Share your personal values
What matters to you as a leader? What inspires you? Who are your personal heroes? The Edelman study revealed how 80% of employees wish their leaders discussed their own personal values. Consider discussing this the next time you’re talking about the company’s values. For example, when you welcome a new hire to the team, feel encouraged to reveal your own personal values as well.
Share the obstacles you’ve overcome + your personal success story
Who are the people who’ve influenced your life the most? What’s the hardest thing you’ve faced? What are you most grateful for? What do you do to stay resilient? The Edelman study showed that 73% of employees want to know the obstacles you’ve overcome, and 68% want to hear your personal success story. You might open up about this the next time you take an employee to lunch. Or it might be a personal anecdote you mention when you explain to the company why a certain decision was made.
Share your personal hobbies
How do you spend your time outside of work? What’s a new skill you’ve been trying to pick up? What makes you laugh? What you’ve been reading lately? The more you can provide a clear picture to your employees of who you are as a person, the greater connection they’ll feel. Don’t hesitate to share these things the next time you’re at your company’s happy hour.
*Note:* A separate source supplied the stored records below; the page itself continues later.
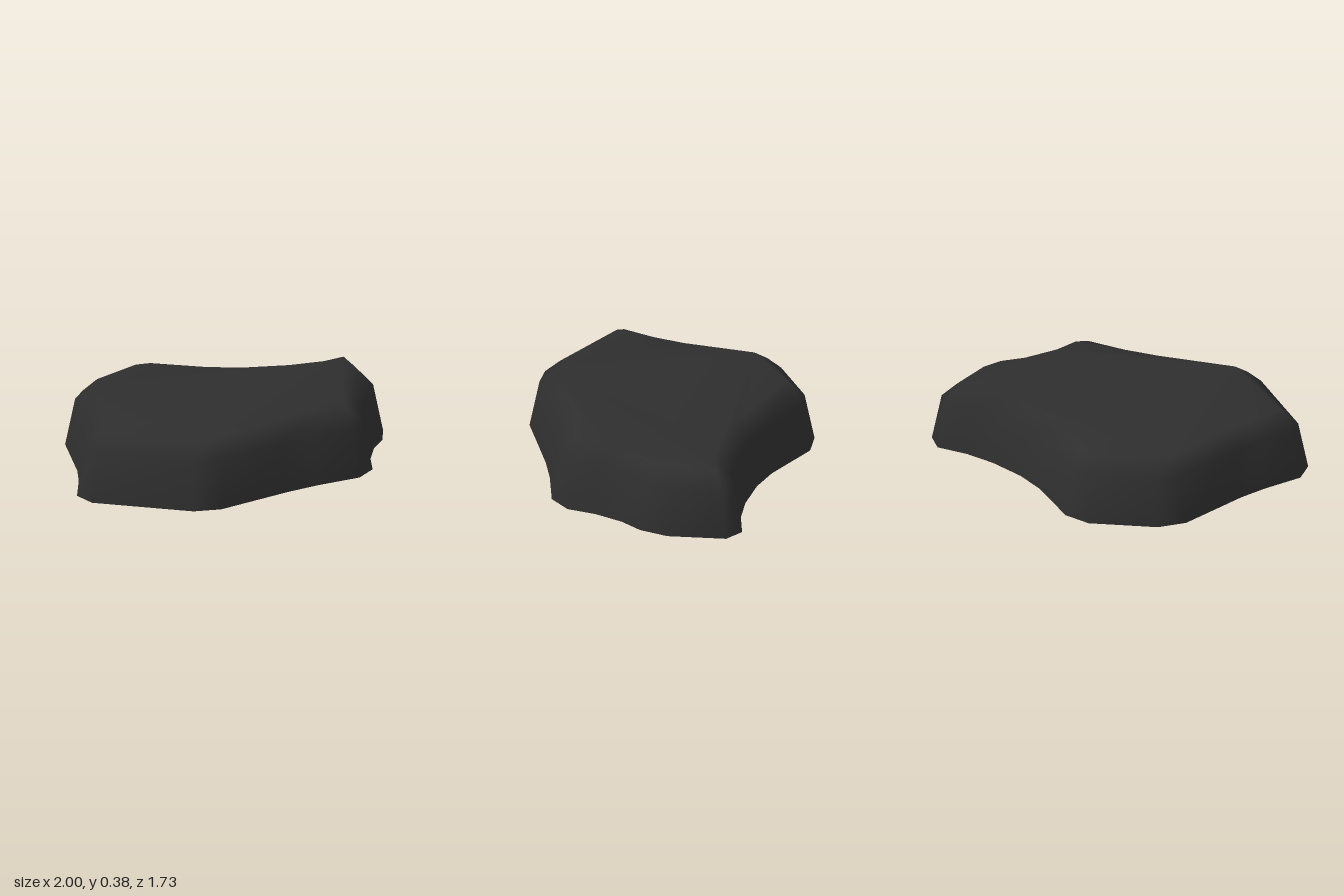
import * as THREE from 'three';

// Base outline as [x, z], counterclockwise seen from above
const OUTLINE = [
  [-0.35, -0.865], [-0.52, -0.84], [-0.85, -0.58], [-0.93, -0.42],
  [-0.93, 0.05], [-0.95, 0.23], [-1, 0.48], [-0.93, 0.615],
  [-0.35, 0.86], [-0.18, 0.85], [0.27, 0.61], [0.46, 0.525],
  [0.73, 0.43], [0.83, 0.3], [0.845, 0.12], [0.895, -0.06],
  [0.97, -0.2], [1, -0.38], [0.93, -0.73], [0.815, -0.795],
  [0.63, -0.73], [0.44, -0.7], [0.2, -0.7], [0.01, -0.735],
].map(([x, z]) => new THREE.Vector2(x, z));

// Rings from the open bottom to the top: height and inset
const RINGS = [[0, 0], [0.293, 0.06], [0.385, 0.16]];

// Move every outline point inward along its averaged edge normal
function insetOutline(distance) {
  const n = OUTLINE.length;
  const edgeNormal = (a, b) => new THREE.Vector2(a.y - b.y, b.x - a.x).normalize();
  return OUTLINE.map((p, i) => {
    const normal = edgeNormal(OUTLINE[(i + n - 1) % n], p)
      .add(edgeNormal(p, OUTLINE[(i + 1) % n])).normalize();
    return p.clone().addScaledVector(normal, -distance);
  });
}

function slabGeometry() {
  const n = OUTLINE.length;
  const positions = [];
  const index = [];
  let ring;

  for (const [y, inset] of RINGS) {
    ring = insetOutline(inset);
    ring.forEach((p) => positions.push(p.x, y, p.y));
  }

  // Sloping wall and bevel
  for (let r = 0; r < RINGS.length - 1; r++) {
    for (let i = 0; i < n; i++) {
      const a = r * n + i;
      const b = r * n + (i + 1) % n;
      index.push(a, b, b + n, a, b + n, a + n);
    }
  }

  // Flat top
  const flat = ring.map((p) => new THREE.Vector2(p.x, -p.y));
  const start = (RINGS.length - 1) * n;
  for (const face of THREE.ShapeUtils.triangulateShape(flat, [])) {
    index.push(...face.map((i) => start + i));
  }

  const geometry = new THREE.BufferGeometry();
  geometry.setAttribute('position', new THREE.Float32BufferAttribute(positions, 3));
  geometry.setIndex(index);
  geometry.computeVertexNormals();
  return geometry;
}

export function createModel() {
  const group = new THREE.Group();
  group.name = 'stoneSlab';

  // The shell is open underneath, so both sides show
  const stone = new THREE.MeshStandardMaterial({ color: 0x2e2e2e, side: THREE.DoubleSide });
  stone.name = 'darkStone';

  const slab = new THREE.Mesh(slabGeometry(), stone);
  slab.name = 'slabShell';
  group.add(slab);
  return group;
}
Share the long-term societal impact you want to have
The study found that 68% of employees believed leaders focused too much on short-term financial results, and not enough on positive long-term impact. Even more interesting is that 8 out of 10 employees believed that their leaders should share how they feel on societal issues such as income inequality, public policy discussions, and personal views on societal issues. Something to chew on as you look to be more transparent as a leader.
For some of you, the idea of sharing all of this (or even some of this) feels nerve-wracking. Perhaps you’re an introvert (like myself!) who’s fairly private and doesn’t really like disclosing this kind of stuff with anyone.
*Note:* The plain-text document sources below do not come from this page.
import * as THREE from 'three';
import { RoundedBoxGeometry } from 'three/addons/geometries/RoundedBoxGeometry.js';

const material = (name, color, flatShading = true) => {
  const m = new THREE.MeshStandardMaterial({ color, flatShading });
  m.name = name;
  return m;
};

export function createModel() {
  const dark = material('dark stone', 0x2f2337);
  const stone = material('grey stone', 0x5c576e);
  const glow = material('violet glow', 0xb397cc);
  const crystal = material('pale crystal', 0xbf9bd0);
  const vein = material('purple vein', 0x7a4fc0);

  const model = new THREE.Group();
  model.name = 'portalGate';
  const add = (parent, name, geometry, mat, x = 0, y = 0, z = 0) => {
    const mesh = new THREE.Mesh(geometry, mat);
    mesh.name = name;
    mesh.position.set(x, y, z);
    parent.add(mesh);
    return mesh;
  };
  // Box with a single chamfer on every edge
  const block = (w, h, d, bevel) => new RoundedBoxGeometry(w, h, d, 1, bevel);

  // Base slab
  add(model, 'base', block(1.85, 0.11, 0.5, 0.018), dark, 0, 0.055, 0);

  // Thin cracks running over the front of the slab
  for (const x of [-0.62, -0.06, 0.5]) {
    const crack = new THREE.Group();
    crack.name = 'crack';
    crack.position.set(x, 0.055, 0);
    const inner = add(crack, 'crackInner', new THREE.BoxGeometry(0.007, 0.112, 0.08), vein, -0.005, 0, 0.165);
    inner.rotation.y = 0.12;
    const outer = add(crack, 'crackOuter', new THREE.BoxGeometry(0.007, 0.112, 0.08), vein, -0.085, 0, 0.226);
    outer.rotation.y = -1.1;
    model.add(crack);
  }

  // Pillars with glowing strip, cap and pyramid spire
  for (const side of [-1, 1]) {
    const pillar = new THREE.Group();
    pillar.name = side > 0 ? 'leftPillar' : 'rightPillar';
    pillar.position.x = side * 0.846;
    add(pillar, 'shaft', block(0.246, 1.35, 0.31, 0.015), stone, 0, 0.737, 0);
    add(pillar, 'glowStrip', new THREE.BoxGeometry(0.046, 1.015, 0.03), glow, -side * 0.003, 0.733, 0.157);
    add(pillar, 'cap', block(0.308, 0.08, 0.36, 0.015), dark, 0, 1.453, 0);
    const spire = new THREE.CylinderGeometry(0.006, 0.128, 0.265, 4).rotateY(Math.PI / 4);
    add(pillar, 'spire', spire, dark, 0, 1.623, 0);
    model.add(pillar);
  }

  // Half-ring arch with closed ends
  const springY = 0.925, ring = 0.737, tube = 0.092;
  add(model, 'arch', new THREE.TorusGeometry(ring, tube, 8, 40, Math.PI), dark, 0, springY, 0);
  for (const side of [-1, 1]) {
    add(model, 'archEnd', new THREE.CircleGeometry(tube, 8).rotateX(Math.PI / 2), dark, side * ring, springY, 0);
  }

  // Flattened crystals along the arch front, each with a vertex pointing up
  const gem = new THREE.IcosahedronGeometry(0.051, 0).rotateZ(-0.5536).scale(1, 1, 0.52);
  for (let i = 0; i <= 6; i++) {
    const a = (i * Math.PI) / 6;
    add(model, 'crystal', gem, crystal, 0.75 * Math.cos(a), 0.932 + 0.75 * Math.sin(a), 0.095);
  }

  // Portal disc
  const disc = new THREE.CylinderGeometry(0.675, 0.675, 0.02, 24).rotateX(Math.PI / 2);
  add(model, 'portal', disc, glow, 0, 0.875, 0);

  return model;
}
That’s totally fine. You don’t want to force it. But I might suggest starting small. Perhaps start with just giving a monthly update on what you’re working on in the company. And gradually move to sharing some of your personal hobbies or what you did over the weekend. You want to do this in a natural way, and you want to sound like yourself.
For others of you, you might feel like all of this sharing is too much. How much do my employees really want to know? Do they really care that I like going to yoga on Sundays or that Kevin Garnett is a personal hero of mine?
It might feel trivial. It might even feel like extra work. But we’re humans. Finding points of commonality and better understanding who we are as people are important parts of being able to work with others — and it’s fundamental to building trust. You can’t build trust without being vulnerable, without sharing something of yourself first. You have to give first, to get.
As a leader, that should start with you.